[Provided records]

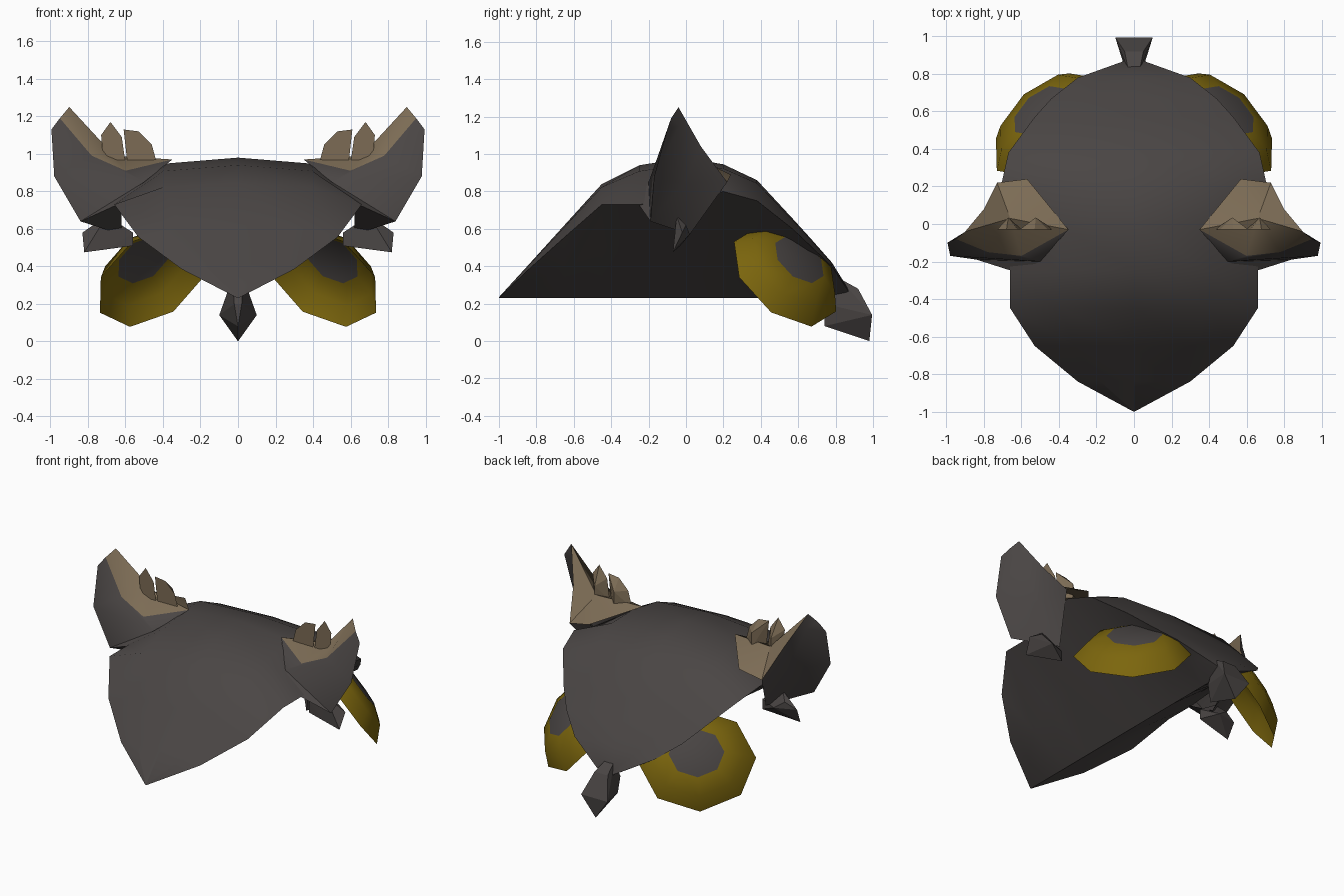
import bpy
import bmesh
import math
from mathutils import Vector

default_cube = bpy.data.objects.get("Cube")
if default_cube:
    bpy.data.objects.remove(default_cube, do_unlink=True)


def make_material(name, red, green, blue):
    material = bpy.data.materials.new(name)
    material.use_nodes = True
    colour = (red, green, blue, 1)
    material.diffuse_color = colour
    shader = material.node_tree.nodes["Principled BSDF"]
    shader.inputs["Base Color"].default_value = colour
    shader.inputs["Roughness"].default_value = 0.9
    return material


grey = make_material("charcoal grey", .068, .06, .058)
tan = make_material("dull tan", .2, .148, .09)
yellow = make_material("dark yellow", .2, .132, .004)


def finish(name, bm, materials, smooth_angle=None, mirrored=False, recalculate=True):
    """Turn a bmesh into a named object, optionally smoothed and mirrored across x."""
    if recalculate:
        bmesh.ops.recalc_face_normals(bm, faces=bm.faces[:])
    mesh = bpy.data.meshes.new(name)
    bm.to_mesh(mesh)
    bm.free()
    for material in materials:
        mesh.materials.append(material)
    if smooth_angle:
        mesh.shade_smooth()
        mesh.set_sharp_from_angle(angle=math.radians(smooth_angle))
    obj = bpy.data.objects.new(name, mesh)
    bpy.context.scene.collection.objects.link(obj)
    if mirrored:
        mirror = obj.modifiers.new("Mirror", "MIRROR")
        mirror.use_mirror_merge = False
    return obj


def make_hull(name, points, material, mirrored=False):
    """Build a faceted solid around a few points."""
    bm = bmesh.new()
    for point in points:
        bm.verts.new(point)
    result = bmesh.ops.convex_hull(bm, input=bm.verts[:])
    loose = [v for v in result["geom_interior"] if isinstance(v, bmesh.types.BMVert)]
    bmesh.ops.delete(bm, geom=loose, context="VERTS")
    return finish(name, bm, [material], mirrored=mirrored)


# Head: keeled shell lofted along y; each station is y, crown z, rim x, rim z
KEEL = .23
stations = [
    (-1, .235, .004, .232), (-.84, .41, .3, .385), (-.65, .62, .53, .555),
    (-.45, .84, .66, .73), (-.25, .94, .66, .73), (0, .98, .67, .76),
    (.2, .945, .71, .8), (.38, .86, .67, .75), (.57, .655, .53, .6),
    (.67, .545, .44, .505), (.78, .42, .3, .4), (.87, .275, .05, .265),
]
head = bmesh.new()
loops = []
for y, crown, rim_x, rim_z in stations:
    half = [(rim_x / 2, (KEEL + rim_z) / 2), (rim_x, rim_z),
            (rim_x * .6, rim_z + (crown - rim_z) * .85)]
    outline = [(0, KEEL)] + half + [(0, crown)]
    outline += [(-x, z) for x, z in reversed(half)]
    loops.append([head.verts.new((x, y, z)) for x, z in outline])
for first, second in zip(loops, loops[1:]):
    for i in range(len(first)):
        j = (i + 1) % len(first)
        head.faces.new((first[i], first[j], second[j], second[i]))
head.faces.new(loops[0])
head.faces.new(loops[-1])
finish("head", head, [grey], smooth_angle=42)

# Ears: flared lobes with a tan inner patch and a folded underside
ear_points = {
    "brow": (.5, -.2, .85), "corner": (.62, -.26, .74),
    "lobe": (.84, -.19, .64), "side": (.98, -.17, .88),
    "shoulder": (.995, -.1, 1.13), "trim": (.95, -.08, 1.19),
    "peak": (.9, -.04, 1.25), "back": (.8, .08, 1.04),
    "heel": (.73, .22, .85), "patch": (.57, .24, .89),
    "inner": (.35, -.03, .97), "front": (.6, -.17, .91),
    "fold": (.78, -.15, .99), "ridge": (.66, .03, .99),
    "root": (.62, .02, .57), "hollow": (.77, -.01, .84),
    "crease": (.89, -.035, 1.15),
}
tan_faces = ["inner front ridge", "front fold ridge", "fold trim peak",
             "fold peak ridge", "ridge peak back", "ridge back heel",
             "ridge heel patch", "ridge patch inner"]
grey_faces = ["brow corner lobe", "brow lobe side", "brow side fold",
              "brow fold front", "side shoulder fold", "shoulder trim fold",
              "brow front inner", "corner root lobe", "lobe root hollow",
              "lobe hollow side", "side hollow crease", "side crease shoulder",
              "shoulder crease trim", "trim crease peak", "peak crease back",
              "crease hollow back", "back hollow heel", "heel hollow root"]
ear = bmesh.new()
corners = {name: ear.verts.new(point) for name, point in ear_points.items()}
for index, group in enumerate((grey_faces, tan_faces)):
    for names in group:
        face = ear.faces.new([corners[name] for name in names.split()])
        face.material_index = index
finish("ears", ear, [grey, tan], smooth_angle=40, mirrored=True)

# Ear feathers: flat-fronted shards that narrow towards the back
feathers = {
    "inner_feathers": [(.43, .94), (.46, 1.05), (.53, 1.12), (.61, 1.13), (.59, .95)],
    "outer_feathers": [(.6, .95), (.62, 1.09), (.68, 1.17), (.73, 1.1), (.72, .98)],
}
for name, outline in feathers.items():
    middle = sum(x for x, z in outline) / len(outline)
    points = [(x, -.03, z) for x, z in outline]
    points += [(middle, .035, 1.05), (middle, .035, .95)]
    make_hull(name, points, tan, mirrored=True)

# Cheek tufts below the ears
make_hull("cheek_tufts", [
    (.56, -.03, .51), (.56, -.03, .58), (.68, -.05, .5), (.82, -.07, .475),
    (.83, -.02, .58), (.75, 0, .62), (.68, .02, .57), (.7, -.05, .67),
], grey, mirrored=True)

# Beak: a flared wedge at the end of the keel
beak = [(0, .98, 0), (0, .74, .08)]
for side in (-1, 1):
    beak += [(side * .1, .995, .14), (side * .05, .92, .28),
             (side * .03, .82, .335), (side * .02, .74, .2)]
make_hull("beak", beak, grey)

# Eyes: open eight-sided oval domes, each with a grey pupil set high and inward
SIDES = 8
centre = Vector((.455, .53, .345))
normal = Vector((.55, .61, .57)).normalized()
across = Vector((.29, -.25, 0))
across = (across - normal * across.dot(normal)).normalized()
down = normal.cross(across) * .88
pupil_shift = Vector((-.02, 0, .02))
eye = bmesh.new()
rings = []
for radius, height, shift in ((.37, 0, 0), (.29, .085, .5), (.175, .125, 1)):
    middle = centre + normal * height + pupil_shift * shift
    ring = []
    for i in range(SIDES):
        angle = math.tau * i / SIDES
        spoke = across * math.cos(angle) + down * math.sin(angle)
        ring.append(eye.verts.new(middle + spoke * radius))
    rings.append(ring)
for outer, inner in zip(rings, rings[1:]):
    for i in range(SIDES):
        j = (i + 1) % SIDES
        eye.faces.new((outer[i], outer[j], inner[j], inner[i]))
pupil = eye.faces.new(rings[-1])
pupil.material_index = 1
finish("eyes", eye, [yellow, grey], smooth_angle=40, mirrored=True, recalculate=False)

[/Provided records]

- **What this task involves**
Set down precisely the lines above between the line holding "mesh.set_sharp_from_angle(angle=math.radians(smooth_angle))" and the line holding "head.faces.new(loops[-1])", inclusive, and nothing beyond them.

- **Written solution**
        mesh.set_sharp_from_angle(angle=math.radians(smooth_angle))
    obj = bpy.data.objects.new(name, mesh)
    bpy.context.scene.collection.objects.link(obj)
    if mirrored:
        mirror = obj.modifiers.new("Mirror", "MIRROR")
        mirror.use_mirror_merge = False
    return obj


def make_hull(name, points, material, mirrored=False):
    """Build a faceted solid around a few points."""
    bm = bmesh.new()
    for point in points:
        bm.verts.new(point)
    result = bmesh.ops.convex_hull(bm, input=bm.verts[:])
    loose = [v for v in result["geom_interior"] if isinstance(v, bmesh.types.BMVert)]
    bmesh.ops.delete(bm, geom=loose, context="VERTS")
    return finish(name, bm, [material], mirrored=mirrored)


# Head: keeled shell lofted along y; each station is y, crown z, rim x, rim z
KEEL = .23
stations = [
    (-1, .235, .004, .232), (-.84, .41, .3, .385), (-.65, .62, .53, .555),
    (-.45, .84, .66, .73), (-.25, .94, .66, .73), (0, .98, .67, .76),
    (.2, .945, .71, .8), (.38, .86, .67, .75), (.57, .655, .53, .6),
    (.67, .545, .44, .505), (.78, .42, .3, .4), (.87, .275, .05, .265),
]
head = bmesh.new()
loops = []
for y, crown, rim_x, rim_z in stations:
    half = [(rim_x / 2, (KEEL + rim_z) / 2), (rim_x, rim_z),
            (rim_x * .6, rim_z + (crown - rim_z) * .85)]
    outline = [(0, KEEL)] + half + [(0, crown)]
    outline += [(-x, z) for x, z in reversed(half)]
    loops.append([head.verts.new((x, y, z)) for x, z in outline])
for first, second in zip(loops, loops[1:]):
    for i in range(len(first)):
        j = (i + 1) % len(first)
        head.faces.new((first[i], first[j], second[j], second[i]))
head.faces.new(loops[0])
head.faces.new(loops[-1])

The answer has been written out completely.